TASK INSTRUCTIONS | Below are the entries; give again exactly the lines from the one mentioning "ob = bpy.data.objects.new(name, me)" through the one mentioning "DOOR_W = 0.066", inclusive.

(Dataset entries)
---*---

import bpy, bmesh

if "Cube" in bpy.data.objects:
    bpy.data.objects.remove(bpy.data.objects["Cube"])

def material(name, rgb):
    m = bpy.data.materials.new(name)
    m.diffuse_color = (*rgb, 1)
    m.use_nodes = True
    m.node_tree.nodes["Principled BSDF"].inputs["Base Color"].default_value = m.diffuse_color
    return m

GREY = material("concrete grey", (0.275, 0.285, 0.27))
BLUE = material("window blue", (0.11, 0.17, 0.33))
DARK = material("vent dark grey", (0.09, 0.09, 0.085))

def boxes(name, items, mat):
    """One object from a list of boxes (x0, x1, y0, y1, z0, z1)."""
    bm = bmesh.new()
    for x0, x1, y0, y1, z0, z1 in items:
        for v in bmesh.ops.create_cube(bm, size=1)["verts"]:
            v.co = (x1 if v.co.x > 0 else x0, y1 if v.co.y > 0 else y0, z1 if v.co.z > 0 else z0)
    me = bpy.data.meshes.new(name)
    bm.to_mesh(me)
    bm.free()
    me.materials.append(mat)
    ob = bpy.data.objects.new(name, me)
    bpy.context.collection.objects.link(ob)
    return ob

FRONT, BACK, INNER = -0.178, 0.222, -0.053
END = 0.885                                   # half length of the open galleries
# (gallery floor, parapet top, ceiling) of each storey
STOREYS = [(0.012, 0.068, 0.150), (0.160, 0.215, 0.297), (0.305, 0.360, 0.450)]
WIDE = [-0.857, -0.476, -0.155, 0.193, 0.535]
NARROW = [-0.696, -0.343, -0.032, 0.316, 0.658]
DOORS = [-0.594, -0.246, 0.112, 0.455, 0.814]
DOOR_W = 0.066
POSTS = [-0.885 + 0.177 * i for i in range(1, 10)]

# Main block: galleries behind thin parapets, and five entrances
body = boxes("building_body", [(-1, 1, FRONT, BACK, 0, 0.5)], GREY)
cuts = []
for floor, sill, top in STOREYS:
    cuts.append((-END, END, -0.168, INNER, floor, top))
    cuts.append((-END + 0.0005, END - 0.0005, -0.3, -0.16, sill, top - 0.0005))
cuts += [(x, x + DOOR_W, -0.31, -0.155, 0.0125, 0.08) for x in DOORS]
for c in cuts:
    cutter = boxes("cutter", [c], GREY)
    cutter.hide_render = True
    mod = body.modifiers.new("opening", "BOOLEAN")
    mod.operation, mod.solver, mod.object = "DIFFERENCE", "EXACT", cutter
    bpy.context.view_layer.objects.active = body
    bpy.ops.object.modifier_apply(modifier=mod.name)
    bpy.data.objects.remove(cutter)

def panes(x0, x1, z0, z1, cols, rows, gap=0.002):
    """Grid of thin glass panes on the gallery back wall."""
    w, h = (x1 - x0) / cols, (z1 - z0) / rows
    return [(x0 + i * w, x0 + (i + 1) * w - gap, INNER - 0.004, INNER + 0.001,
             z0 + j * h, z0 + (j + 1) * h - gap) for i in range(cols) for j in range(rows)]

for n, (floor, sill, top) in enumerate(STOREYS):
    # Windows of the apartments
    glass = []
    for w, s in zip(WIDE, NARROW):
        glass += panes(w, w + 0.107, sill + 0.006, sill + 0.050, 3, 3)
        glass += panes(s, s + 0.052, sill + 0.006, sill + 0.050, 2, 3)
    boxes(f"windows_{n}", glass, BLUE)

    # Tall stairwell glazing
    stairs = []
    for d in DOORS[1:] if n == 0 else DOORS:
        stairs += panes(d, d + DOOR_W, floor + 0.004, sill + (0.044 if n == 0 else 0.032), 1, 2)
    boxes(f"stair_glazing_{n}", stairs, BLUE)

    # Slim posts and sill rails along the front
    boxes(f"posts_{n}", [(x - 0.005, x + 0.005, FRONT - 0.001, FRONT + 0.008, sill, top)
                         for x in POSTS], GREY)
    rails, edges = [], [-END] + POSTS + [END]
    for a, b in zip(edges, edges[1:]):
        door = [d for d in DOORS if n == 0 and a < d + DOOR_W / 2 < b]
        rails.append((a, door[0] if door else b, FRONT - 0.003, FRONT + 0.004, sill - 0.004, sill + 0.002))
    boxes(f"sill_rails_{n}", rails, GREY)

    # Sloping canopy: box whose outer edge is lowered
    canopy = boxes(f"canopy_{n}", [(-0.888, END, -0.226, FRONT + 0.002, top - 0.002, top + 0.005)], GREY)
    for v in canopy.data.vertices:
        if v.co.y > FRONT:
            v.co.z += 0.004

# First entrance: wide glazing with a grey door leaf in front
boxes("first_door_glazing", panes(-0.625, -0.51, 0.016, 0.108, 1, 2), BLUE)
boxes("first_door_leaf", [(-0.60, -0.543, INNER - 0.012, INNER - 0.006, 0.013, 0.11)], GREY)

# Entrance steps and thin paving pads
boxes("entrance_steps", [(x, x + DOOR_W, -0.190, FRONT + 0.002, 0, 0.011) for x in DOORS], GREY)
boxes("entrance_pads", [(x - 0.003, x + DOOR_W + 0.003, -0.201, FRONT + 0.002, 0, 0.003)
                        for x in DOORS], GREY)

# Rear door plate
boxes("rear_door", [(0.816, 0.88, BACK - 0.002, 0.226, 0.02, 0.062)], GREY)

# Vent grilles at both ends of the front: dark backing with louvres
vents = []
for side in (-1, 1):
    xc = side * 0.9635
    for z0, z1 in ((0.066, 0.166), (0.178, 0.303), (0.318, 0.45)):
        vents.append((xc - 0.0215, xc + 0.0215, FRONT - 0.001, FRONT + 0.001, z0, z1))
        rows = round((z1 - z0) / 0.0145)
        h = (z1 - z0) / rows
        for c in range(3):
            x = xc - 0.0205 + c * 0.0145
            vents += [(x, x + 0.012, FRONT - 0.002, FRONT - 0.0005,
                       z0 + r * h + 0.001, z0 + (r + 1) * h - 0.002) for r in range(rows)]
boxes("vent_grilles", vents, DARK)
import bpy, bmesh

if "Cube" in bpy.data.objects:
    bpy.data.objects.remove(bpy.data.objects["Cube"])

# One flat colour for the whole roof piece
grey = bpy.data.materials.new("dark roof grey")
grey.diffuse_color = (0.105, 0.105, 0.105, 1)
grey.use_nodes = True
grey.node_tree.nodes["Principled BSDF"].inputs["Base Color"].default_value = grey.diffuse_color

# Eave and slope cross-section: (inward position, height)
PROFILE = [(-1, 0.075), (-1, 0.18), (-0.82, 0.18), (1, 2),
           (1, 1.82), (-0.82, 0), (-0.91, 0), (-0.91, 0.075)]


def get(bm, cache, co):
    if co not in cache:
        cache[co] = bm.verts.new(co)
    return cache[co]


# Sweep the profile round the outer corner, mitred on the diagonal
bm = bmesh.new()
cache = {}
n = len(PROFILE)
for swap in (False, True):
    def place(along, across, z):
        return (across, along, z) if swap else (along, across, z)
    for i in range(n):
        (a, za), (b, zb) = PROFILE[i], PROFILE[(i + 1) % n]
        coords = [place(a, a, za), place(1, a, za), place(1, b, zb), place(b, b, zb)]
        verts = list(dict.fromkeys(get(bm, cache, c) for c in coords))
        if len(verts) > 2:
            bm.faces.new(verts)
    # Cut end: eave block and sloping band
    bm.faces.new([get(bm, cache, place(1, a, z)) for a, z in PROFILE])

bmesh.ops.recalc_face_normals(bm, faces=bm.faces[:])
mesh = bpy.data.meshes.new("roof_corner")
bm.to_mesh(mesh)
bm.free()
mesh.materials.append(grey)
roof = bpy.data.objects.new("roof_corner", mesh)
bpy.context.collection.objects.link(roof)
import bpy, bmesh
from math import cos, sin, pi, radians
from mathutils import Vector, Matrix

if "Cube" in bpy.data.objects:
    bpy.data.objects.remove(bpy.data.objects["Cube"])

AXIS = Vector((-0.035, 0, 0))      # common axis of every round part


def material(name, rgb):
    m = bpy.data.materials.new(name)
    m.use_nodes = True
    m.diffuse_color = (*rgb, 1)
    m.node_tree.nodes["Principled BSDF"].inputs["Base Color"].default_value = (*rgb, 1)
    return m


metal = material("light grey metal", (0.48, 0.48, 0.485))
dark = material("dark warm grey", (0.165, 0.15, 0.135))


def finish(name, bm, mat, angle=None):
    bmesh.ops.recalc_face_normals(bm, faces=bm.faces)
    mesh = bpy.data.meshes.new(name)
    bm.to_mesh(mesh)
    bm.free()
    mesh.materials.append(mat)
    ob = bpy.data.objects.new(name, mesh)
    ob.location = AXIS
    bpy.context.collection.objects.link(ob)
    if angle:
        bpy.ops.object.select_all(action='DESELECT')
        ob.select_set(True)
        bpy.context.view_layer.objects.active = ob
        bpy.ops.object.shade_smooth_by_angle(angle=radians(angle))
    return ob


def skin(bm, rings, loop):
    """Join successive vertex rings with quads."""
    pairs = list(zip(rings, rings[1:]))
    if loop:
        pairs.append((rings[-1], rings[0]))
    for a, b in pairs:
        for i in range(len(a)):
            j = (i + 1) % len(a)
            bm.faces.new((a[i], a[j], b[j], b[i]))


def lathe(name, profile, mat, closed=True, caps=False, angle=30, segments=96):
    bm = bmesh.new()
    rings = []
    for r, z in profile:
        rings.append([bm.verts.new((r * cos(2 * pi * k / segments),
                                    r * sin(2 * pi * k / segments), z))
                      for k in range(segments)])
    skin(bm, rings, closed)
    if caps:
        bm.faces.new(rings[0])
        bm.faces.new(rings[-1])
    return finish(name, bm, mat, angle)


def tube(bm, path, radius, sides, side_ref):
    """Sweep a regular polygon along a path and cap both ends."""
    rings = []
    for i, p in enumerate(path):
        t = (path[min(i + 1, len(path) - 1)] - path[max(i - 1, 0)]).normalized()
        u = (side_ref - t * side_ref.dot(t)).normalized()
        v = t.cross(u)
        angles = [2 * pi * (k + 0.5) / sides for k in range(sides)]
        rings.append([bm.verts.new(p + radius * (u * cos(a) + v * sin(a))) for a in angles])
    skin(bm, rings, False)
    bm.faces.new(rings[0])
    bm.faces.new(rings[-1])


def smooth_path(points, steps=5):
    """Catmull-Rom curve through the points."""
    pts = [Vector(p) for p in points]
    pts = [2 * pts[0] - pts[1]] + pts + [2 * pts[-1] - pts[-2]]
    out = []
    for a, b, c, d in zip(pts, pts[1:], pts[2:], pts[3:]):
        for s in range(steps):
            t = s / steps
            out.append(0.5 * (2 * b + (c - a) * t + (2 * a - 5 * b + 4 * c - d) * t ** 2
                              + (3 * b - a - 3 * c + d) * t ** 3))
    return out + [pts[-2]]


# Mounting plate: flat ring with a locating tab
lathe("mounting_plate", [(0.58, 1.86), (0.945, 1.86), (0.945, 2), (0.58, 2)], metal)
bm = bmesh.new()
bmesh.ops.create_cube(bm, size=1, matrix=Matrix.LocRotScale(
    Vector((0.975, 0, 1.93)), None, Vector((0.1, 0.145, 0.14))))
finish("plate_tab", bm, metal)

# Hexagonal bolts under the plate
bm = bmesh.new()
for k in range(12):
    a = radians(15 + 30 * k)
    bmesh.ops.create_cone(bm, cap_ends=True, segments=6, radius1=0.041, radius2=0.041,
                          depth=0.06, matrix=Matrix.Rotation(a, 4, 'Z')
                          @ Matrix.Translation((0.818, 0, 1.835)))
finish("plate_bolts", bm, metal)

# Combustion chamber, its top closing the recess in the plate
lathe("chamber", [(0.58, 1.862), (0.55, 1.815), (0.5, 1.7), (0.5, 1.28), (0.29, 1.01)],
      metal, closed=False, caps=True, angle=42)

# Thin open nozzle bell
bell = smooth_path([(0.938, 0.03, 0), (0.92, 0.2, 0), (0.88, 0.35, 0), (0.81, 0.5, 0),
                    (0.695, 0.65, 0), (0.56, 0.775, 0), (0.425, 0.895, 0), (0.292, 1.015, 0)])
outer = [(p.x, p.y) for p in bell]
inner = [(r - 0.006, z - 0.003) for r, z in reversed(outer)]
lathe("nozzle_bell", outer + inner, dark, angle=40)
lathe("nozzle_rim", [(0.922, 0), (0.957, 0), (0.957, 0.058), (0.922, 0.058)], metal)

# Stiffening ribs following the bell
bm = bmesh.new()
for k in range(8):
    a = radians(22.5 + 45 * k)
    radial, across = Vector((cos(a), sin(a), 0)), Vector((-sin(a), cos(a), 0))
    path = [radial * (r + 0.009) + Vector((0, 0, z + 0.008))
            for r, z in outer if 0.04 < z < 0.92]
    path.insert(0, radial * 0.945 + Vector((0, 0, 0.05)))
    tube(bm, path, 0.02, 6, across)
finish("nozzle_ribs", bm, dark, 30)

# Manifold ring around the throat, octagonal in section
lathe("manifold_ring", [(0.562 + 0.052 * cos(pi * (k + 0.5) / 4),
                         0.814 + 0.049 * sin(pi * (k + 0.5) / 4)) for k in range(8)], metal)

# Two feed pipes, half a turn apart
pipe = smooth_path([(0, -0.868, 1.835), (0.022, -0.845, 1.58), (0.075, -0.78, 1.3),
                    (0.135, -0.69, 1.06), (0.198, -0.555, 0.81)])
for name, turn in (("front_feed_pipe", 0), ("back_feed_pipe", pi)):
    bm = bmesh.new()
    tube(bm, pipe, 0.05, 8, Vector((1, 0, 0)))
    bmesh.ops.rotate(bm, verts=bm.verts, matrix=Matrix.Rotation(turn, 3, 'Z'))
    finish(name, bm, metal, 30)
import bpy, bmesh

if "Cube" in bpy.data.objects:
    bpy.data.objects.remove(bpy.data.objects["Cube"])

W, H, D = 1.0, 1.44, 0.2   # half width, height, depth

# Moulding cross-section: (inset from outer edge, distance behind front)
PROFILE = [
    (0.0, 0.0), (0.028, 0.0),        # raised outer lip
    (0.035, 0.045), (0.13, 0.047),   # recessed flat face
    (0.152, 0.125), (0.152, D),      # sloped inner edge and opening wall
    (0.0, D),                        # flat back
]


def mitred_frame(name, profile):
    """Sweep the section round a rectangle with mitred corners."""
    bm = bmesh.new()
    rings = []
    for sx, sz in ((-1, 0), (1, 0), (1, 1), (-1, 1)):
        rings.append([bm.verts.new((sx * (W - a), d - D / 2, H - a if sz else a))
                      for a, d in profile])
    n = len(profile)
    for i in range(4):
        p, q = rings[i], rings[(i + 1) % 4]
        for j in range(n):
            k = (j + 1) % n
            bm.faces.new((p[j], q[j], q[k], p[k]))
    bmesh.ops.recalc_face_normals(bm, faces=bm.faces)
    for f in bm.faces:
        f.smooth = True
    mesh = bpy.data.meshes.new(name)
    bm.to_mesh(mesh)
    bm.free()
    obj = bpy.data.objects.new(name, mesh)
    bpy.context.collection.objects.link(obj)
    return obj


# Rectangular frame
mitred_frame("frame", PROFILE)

---*---

THE ANSWER |
    ob = bpy.data.objects.new(name, me)
    bpy.context.collection.objects.link(ob)
    return ob

FRONT, BACK, INNER = -0.178, 0.222, -0.053
END = 0.885                                   # half length of the open galleries
# (gallery floor, parapet top, ceiling) of each storey
STOREYS = [(0.012, 0.068, 0.150), (0.160, 0.215, 0.297), (0.305, 0.360, 0.450)]
WIDE = [-0.857, -0.476, -0.155, 0.193, 0.535]
NARROW = [-0.696, -0.343, -0.032, 0.316, 0.658]
DOORS = [-0.594, -0.246, 0.112, 0.455, 0.814]
DOOR_W = 0.066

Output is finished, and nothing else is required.